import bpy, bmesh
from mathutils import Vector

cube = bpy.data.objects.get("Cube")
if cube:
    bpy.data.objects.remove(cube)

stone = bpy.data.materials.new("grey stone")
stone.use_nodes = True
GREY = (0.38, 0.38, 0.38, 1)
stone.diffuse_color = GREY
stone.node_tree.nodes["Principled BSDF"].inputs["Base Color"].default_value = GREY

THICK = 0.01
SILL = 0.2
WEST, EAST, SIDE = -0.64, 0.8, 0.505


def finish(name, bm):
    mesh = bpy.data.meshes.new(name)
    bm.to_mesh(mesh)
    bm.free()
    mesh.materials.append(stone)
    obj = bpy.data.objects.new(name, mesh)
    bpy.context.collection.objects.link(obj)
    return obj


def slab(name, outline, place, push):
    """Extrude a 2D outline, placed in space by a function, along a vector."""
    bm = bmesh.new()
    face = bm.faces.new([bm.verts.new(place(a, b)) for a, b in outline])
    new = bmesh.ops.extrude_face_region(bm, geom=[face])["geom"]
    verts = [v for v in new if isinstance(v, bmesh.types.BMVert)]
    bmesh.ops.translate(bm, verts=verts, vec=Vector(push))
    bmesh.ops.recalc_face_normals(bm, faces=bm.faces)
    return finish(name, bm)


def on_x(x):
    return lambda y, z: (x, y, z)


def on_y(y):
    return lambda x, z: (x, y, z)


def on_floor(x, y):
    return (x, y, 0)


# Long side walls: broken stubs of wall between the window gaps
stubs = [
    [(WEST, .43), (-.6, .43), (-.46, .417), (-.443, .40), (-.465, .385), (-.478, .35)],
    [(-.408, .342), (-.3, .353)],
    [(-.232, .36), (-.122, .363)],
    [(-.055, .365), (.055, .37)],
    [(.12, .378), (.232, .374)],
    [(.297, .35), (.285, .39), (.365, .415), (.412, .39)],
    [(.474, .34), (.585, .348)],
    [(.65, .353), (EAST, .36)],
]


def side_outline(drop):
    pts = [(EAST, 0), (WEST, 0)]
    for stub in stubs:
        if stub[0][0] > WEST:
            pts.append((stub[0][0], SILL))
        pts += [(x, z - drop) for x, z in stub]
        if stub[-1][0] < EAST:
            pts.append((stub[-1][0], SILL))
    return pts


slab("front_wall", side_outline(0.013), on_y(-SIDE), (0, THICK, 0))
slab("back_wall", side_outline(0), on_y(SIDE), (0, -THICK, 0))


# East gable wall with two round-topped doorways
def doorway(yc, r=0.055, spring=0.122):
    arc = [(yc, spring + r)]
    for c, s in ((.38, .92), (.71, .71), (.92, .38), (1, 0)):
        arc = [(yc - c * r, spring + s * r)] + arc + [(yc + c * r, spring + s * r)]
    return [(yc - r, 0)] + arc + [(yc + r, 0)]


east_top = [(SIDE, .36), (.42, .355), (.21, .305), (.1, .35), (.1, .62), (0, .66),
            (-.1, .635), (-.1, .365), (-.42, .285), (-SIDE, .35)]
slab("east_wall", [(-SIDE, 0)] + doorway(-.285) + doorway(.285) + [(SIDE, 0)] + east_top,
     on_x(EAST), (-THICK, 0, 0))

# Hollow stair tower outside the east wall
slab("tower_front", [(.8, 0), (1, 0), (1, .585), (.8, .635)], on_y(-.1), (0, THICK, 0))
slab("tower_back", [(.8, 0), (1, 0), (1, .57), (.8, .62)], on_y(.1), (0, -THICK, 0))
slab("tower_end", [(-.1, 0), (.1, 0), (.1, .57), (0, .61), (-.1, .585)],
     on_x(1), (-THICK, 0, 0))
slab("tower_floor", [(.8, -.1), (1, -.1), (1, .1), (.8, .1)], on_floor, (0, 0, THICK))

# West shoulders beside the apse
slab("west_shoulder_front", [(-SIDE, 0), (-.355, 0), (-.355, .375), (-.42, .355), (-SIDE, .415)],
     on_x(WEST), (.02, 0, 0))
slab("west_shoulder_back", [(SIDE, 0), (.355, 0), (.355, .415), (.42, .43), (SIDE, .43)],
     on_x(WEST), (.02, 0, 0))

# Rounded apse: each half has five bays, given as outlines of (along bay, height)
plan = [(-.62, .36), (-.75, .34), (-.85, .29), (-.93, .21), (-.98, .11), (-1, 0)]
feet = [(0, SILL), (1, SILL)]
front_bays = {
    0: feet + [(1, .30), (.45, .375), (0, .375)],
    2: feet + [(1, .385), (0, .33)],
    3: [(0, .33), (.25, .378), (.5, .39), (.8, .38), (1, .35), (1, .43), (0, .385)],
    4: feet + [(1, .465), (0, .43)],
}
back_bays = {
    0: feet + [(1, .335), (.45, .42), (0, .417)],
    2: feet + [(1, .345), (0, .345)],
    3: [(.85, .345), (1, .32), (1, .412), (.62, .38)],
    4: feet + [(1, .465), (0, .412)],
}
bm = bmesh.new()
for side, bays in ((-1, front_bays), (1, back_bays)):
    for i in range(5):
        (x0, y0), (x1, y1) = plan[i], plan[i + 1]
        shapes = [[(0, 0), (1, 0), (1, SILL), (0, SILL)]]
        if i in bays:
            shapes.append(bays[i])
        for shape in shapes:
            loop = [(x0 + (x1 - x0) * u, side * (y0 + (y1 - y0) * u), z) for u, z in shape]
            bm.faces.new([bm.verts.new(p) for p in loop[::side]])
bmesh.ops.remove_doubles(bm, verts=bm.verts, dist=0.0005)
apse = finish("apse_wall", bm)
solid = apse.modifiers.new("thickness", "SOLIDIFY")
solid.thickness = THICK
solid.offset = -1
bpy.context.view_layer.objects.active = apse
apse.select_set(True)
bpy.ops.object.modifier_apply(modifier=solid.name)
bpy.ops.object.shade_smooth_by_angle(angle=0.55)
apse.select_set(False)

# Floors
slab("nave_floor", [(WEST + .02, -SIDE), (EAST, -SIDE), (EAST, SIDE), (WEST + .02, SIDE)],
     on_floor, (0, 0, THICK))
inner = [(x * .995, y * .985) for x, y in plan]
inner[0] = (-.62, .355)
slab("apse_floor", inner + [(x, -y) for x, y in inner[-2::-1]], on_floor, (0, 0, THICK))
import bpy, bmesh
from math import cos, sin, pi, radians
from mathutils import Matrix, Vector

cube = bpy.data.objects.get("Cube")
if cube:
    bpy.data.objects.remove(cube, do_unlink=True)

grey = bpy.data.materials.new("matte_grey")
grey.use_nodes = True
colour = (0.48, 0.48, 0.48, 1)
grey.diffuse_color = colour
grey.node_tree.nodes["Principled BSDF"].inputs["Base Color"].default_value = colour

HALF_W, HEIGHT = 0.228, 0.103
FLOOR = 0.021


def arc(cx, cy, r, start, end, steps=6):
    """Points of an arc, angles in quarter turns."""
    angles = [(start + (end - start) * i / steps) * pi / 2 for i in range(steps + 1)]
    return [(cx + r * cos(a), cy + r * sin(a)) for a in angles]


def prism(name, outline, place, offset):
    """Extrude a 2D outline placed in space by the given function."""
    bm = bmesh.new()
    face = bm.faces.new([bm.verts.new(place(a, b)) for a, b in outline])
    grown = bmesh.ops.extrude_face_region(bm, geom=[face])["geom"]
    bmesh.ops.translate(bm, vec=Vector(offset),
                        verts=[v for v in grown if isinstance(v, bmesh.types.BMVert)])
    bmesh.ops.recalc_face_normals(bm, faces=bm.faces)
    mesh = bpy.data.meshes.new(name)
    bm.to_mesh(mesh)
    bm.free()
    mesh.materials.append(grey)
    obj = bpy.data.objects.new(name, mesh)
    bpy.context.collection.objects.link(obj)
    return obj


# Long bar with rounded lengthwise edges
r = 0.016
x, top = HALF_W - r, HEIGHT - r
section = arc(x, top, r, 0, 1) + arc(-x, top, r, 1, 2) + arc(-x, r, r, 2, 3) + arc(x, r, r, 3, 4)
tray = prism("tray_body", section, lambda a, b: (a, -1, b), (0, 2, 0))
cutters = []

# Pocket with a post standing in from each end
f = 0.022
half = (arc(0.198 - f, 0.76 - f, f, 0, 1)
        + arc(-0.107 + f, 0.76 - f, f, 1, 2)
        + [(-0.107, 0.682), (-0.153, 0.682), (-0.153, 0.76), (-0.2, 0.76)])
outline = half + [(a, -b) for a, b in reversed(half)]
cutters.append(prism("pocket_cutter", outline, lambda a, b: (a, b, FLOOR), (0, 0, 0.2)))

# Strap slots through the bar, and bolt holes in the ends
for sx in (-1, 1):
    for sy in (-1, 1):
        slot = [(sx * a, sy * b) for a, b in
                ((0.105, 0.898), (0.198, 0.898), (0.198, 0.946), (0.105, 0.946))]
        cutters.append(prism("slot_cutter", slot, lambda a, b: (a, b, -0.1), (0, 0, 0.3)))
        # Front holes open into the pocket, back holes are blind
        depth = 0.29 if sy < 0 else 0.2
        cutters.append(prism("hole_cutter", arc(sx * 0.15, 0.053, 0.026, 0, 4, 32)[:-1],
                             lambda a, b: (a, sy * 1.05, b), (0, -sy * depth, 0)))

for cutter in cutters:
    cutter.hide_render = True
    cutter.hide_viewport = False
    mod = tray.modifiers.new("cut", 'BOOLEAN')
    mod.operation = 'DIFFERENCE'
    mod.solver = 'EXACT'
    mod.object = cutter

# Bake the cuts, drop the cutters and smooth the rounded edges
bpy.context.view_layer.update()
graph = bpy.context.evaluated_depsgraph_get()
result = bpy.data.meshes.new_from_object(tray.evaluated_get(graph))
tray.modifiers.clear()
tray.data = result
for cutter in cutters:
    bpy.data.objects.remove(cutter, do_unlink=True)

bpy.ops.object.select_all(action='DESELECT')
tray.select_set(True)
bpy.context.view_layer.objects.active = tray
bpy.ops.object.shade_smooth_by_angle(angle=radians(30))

--*--

■ WORK TASK: Would you quote everything above from the line containing "2D outline, placed" down to the line containing "arc = [(yc, spring + r)]"? Include both of those lines and nothing else.

■ ANSWER BOX:
    """Extrude a 2D outline, placed in space by a function, along a vector."""
    bm = bmesh.new()
    face = bm.faces.new([bm.verts.new(place(a, b)) for a, b in outline])
    new = bmesh.ops.extrude_face_region(bm, geom=[face])["geom"]
    verts = [v for v in new if isinstance(v, bmesh.types.BMVert)]
    bmesh.ops.translate(bm, verts=verts, vec=Vector(push))
    bmesh.ops.recalc_face_normals(bm, faces=bm.faces)
    return finish(name, bm)


def on_x(x):
    return lambda y, z: (x, y, z)


def on_y(y):
    return lambda x, z: (x, y, z)


def on_floor(x, y):
    return (x, y, 0)


# Long side walls: broken stubs of wall between the window gaps
stubs = [
    [(WEST, .43), (-.6, .43), (-.46, .417), (-.443, .40), (-.465, .385), (-.478, .35)],
    [(-.408, .342), (-.3, .353)],
    [(-.232, .36), (-.122, .363)],
    [(-.055, .365), (.055, .37)],
    [(.12, .378), (.232, .374)],
    [(.297, .35), (.285, .39), (.365, .415), (.412, .39)],
    [(.474, .34), (.585, .348)],
    [(.65, .353), (EAST, .36)],
]


def side_outline(drop):
    pts = [(EAST, 0), (WEST, 0)]
    for stub in stubs:
        if stub[0][0] > WEST:
            pts.append((stub[0][0], SILL))
        pts += [(x, z - drop) for x, z in stub]
        if stub[-1][0] < EAST:
            pts.append((stub[-1][0], SILL))
    return pts


slab("front_wall", side_outline(0.013), on_y(-SIDE), (0, THICK, 0))
slab("back_wall", side_outline(0), on_y(SIDE), (0, -THICK, 0))


# East gable wall with two round-topped doorways
def doorway(yc, r=0.055, spring=0.122):
    arc = [(yc, spring + r)]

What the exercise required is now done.